■ Extracted records ■
━━━━

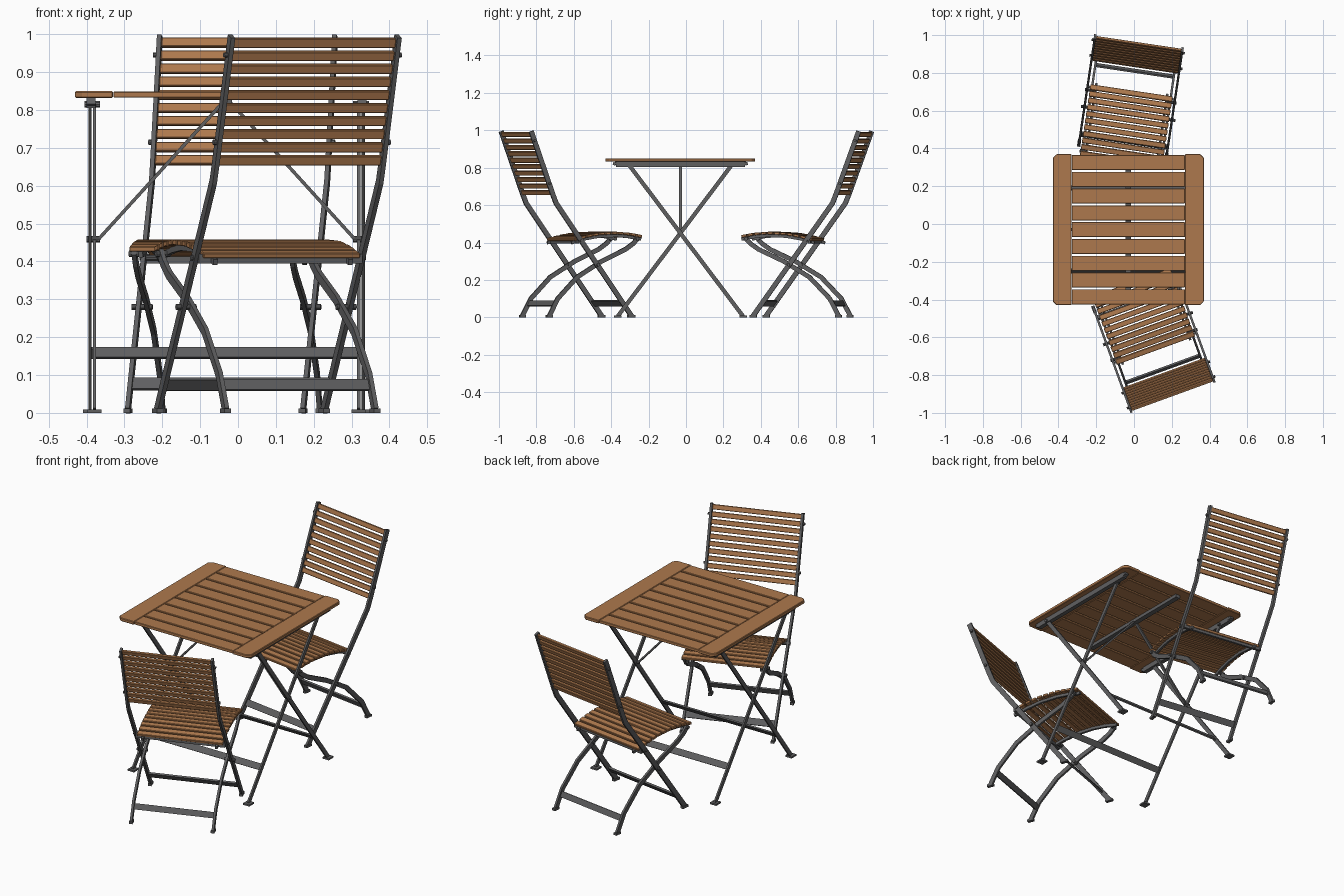
import bpy, bmesh, math
from mathutils import Matrix, Vector

if "Cube" in bpy.data.objects:
    bpy.data.objects.remove(bpy.data.objects["Cube"])


def material(name, rgb):
    m = bpy.data.materials.new(name)
    m.diffuse_color = (*rgb, 1)
    m.use_nodes = True
    m.node_tree.nodes["Principled BSDF"].inputs["Base Color"].default_value = m.diffuse_color
    return m


WOOD = material("warm wood", (0.42, 0.19, 0.075))
METAL = material("dark grey metal", (0.115, 0.115, 0.118))


def strip(bm, pts, width, a0, a1, plane="yz"):
    """Flat bar following a 2D path, extruded across the remaining axis."""
    pts = [Vector(p) for p in pts]
    left, right = [], []
    for i, p in enumerate(pts):
        t_in = (p - pts[max(i - 1, 0)]).normalized()
        t_out = (pts[min(i + 1, len(pts) - 1)] - p).normalized()
        t = (t_in + t_out).normalized()
        n = Vector((-t.y, t.x)) * width / 2
        left.append(p + n)
        right.append(p - n)

    def v(p, a):
        return bm.verts.new((a, p.x, p.y) if plane == "yz" else (p.x, a, p.y))
    rings = [[v(l, a0), v(r, a0), v(r, a1), v(l, a1)] for l, r in zip(left, right)]
    for r, s in zip(rings, rings[1:]):
        for k in range(4):
            bm.faces.new((r[k], r[(k + 1) % 4], s[(k + 1) % 4], s[k]))
    bm.faces.new(rings[0])
    bm.faces.new(rings[-1][::-1])


def box(bm, x0, x1, y0, y1, z0, z1):
    strip(bm, [(y0, (z0 + z1) / 2), (y1, (z0 + z1) / 2)], z1 - z0, x0, x1)


def bolt(bm, x, y, z, r, length):
    m = Matrix.Translation((x, y, z)) @ Matrix.Rotation(math.pi / 2, 4, 'Y')
    bmesh.ops.create_cone(bm, cap_ends=True, segments=10, radius1=r, radius2=r,
                          depth=length, matrix=m)


def finish(bm, name, mat, matrix, bevel=0):
    bmesh.ops.recalc_face_normals(bm, faces=bm.faces)
    bm.transform(matrix)
    me = bpy.data.meshes.new(name)
    bm.to_mesh(me)
    bm.free()
    me.materials.append(mat)
    ob = bpy.data.objects.new(name, me)
    bpy.context.collection.objects.link(ob)
    if bevel:
        b = ob.modifiers.new("edge", 'BEVEL')
        b.width, b.segments = bevel, 1


def lerp(path, t):
    """Interpolate along the first coordinate of a path."""
    for (a, b), (c, d) in zip(path, path[1:]):
        if min(a, c) - 1e-6 <= t <= max(a, c) + 1e-6:
            return b + (d - b) * (t - a) / (c - a)


# ---------- table ----------
T = Matrix.Translation((-0.03, -0.03, 0))

# end boards with clipped outer corners
bm = bmesh.new()
for s in (-1, 1):
    outline = [(0.3, -0.4), (0.38, -0.4), (0.4, -0.38), (0.4, 0.38), (0.38, 0.4), (0.3, 0.4)]
    f = bm.faces.new([bm.verts.new((s * x, y, 0.832)) for x, y in outline])
    ext = bmesh.ops.extrude_face_region(bm, geom=[f])
    bmesh.ops.translate(bm, vec=(0, 0, 0.018),
                        verts=[g for g in ext["geom"] if isinstance(g, bmesh.types.BMVert)])
finish(bm, "table_end_boards", WOOD, T, 0.003)

bm = bmesh.new()
pitch = 0.8 / 9
for i in range(9):
    y = -0.4 + pitch * (i + 0.5)
    box(bm, -0.299, 0.299, y - 0.0395, y + 0.0395, 0.833, 0.849)
finish(bm, "table_slats", WOOD, T, 0.002)

# rails under the top
bm = bmesh.new()
for x in (-0.358, 0.358):
    for y in (-1, 1):
        strip(bm, [(y * 0.345, 0.818), (y * 0.36, 0.824)], 0.016, x - 0.012, x + 0.012)
    box(bm, x - 0.012, x + 0.012, -0.345, 0.345, 0.805, 0.833)
box(bm, -0.014, 0.014, -0.35, 0.35, 0.815, 0.833)
finish(bm, "table_rails", METAL, T)

# crossed legs, feet and stretchers
bm = bmesh.new()
for d, x in ((1, 0.361), (-1, 0.349)):
    top, foot = Vector((-0.275 * d, 0.815)), Vector((0.335 * d, 0.006))
    for s in (-1, 1):
        strip(bm, [top, foot], 0.022, s * x - 0.0045, s * x + 0.0045)
        box(bm, s * x - 0.019, s * x + 0.019, foot.x - 0.02, foot.x + 0.02, 0, 0.009)
        bolt(bm, s * x, top.x, 0.815, 0.009, 0.03)
    a, b = top.lerp(foot, 0.795), top.lerp(foot, 0.828)
    strip(bm, [a, b], 0.008, -x, x)
finish(bm, "table_legs", METAL, T)

# diagonal braces from leg pivots to the centre rail
bm = bmesh.new()
for s in (-1, 1):
    strip(bm, [(s * 0.342, 0.455), (s * 0.012, 0.818)], 0.009, -0.008, 0.008, "xz")
    bolt(bm, s * 0.352, 0, 0.459, 0.009, 0.036)
finish(bm, "table_braces", METAL, T)


# ---------- chair (local: front is -y, origin below top of backrest) ----------
BACK = [(0.0, 0.995), (-0.122, 0.66), (-0.142, 0.61), (-0.572, 0.006)]
FRONT = [(-0.617, 0.425), (-0.59, 0.395), (-0.546, 0.364), (-0.41, 0.30), (-0.27, 0.215),
         (-0.16, 0.1), (-0.112, 0.008)]
SEAT = [(-0.64, 0.432), (-0.57, 0.445), (-0.5, 0.451), (-0.4, 0.447), (-0.32, 0.433), (-0.245, 0.412)]


def chair(tag, loc, angle):
    M = Matrix.Translation((*loc, 0)) @ Matrix.Rotation(math.radians(angle), 4, 'Z')
    zy = [(z, y) for y, z in BACK]

    # long legs that continue up as the backrest frame
    bm = bmesh.new()
    for s in (-1, 1):
        strip(bm, BACK, 0.026, s * 0.234 - 0.006, s * 0.234 + 0.006)
        box(bm, s * 0.234 - 0.009, s * 0.234 + 0.009, -0.59, -0.55, 0, 0.012)
    strip(bm, [(lerp(zy, 0.09), 0.09), (lerp(zy, 0.062), 0.062)], 0.01, -0.23, 0.23)
    finish(bm, tag + "_back_legs", METAL, M)

    # curved legs from the seat front to the rear feet
    bm = bmesh.new()
    for s in (-1, 1):
        strip(bm, FRONT, 0.024, s * 0.21 - 0.006, s * 0.21 + 0.006)
        box(bm, s * 0.21 - 0.009, s * 0.21 + 0.009, -0.13, -0.095, 0, 0.012)
    strip(bm, [(-0.155, 0.088), (-0.142, 0.06)], 0.01, -0.207, 0.207)
    finish(bm, tag + "_front_legs", METAL, M)

    # seat side rails and rear crossbar
    bm = bmesh.new()
    for s in (-1, 1):
        strip(bm, [(y, z - 0.014) for y, z in SEAT], 0.016, s * 0.19 - 0.006, s * 0.19 + 0.006)
    box(bm, -0.23, 0.23, -0.275, -0.262, 0.395, 0.42)
    finish(bm, tag + "_seat_frame", METAL, M)

    # arched seat slats
    bm = bmesh.new()
    n = 11
    step = 0.39 / n
    for i in range(n):
        y0 = -0.637 + i * step
        y1 = y0 + step * 0.78
        strip(bm, [(y0, lerp(SEAT, y0)), (y1, lerp(SEAT, y1))], 0.014, -0.22, 0.22)
    finish(bm, tag + "_seat_slats", WOOD, M, 0.002)

    # backrest slats between the frame bars
    bm = bmesh.new()
    for i in range(10):
        z = 0.99 - i * 0.0345
        strip(bm, [(lerp(zy, z), z), (lerp(zy, z - 0.024), z - 0.024)], 0.013, -0.228, 0.228)
    finish(bm, tag + "_back_slats", WOOD, M, 0.002)

    # bolts
    bm = bmesh.new()
    for s in (-1, 1):
        for z in (0.945, 0.715):
            bolt(bm, s * 0.24, lerp(zy, z), z, 0.007, 0.018)
        bolt(bm, s * 0.225, lerp(zy, 0.28), 0.28, 0.008, 0.055)
        bolt(bm, s * 0.215, lerp(zy, 0.41), 0.41, 0.008, 0.06)
        bolt(bm, s * 0.205, -0.61, 0.42, 0.009, 0.04)
    finish(bm, tag + "_bolts", METAL, M)


chair("rear_chair", (0.025, 0.958), -8.5)
chair("front_chair", (0.203, -0.908), 200)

━━━━

■ Directions for this task ■
Give the number of lines in the listing that hold the string "METAL", and supply nothing further.

■ Solved exercise ■
8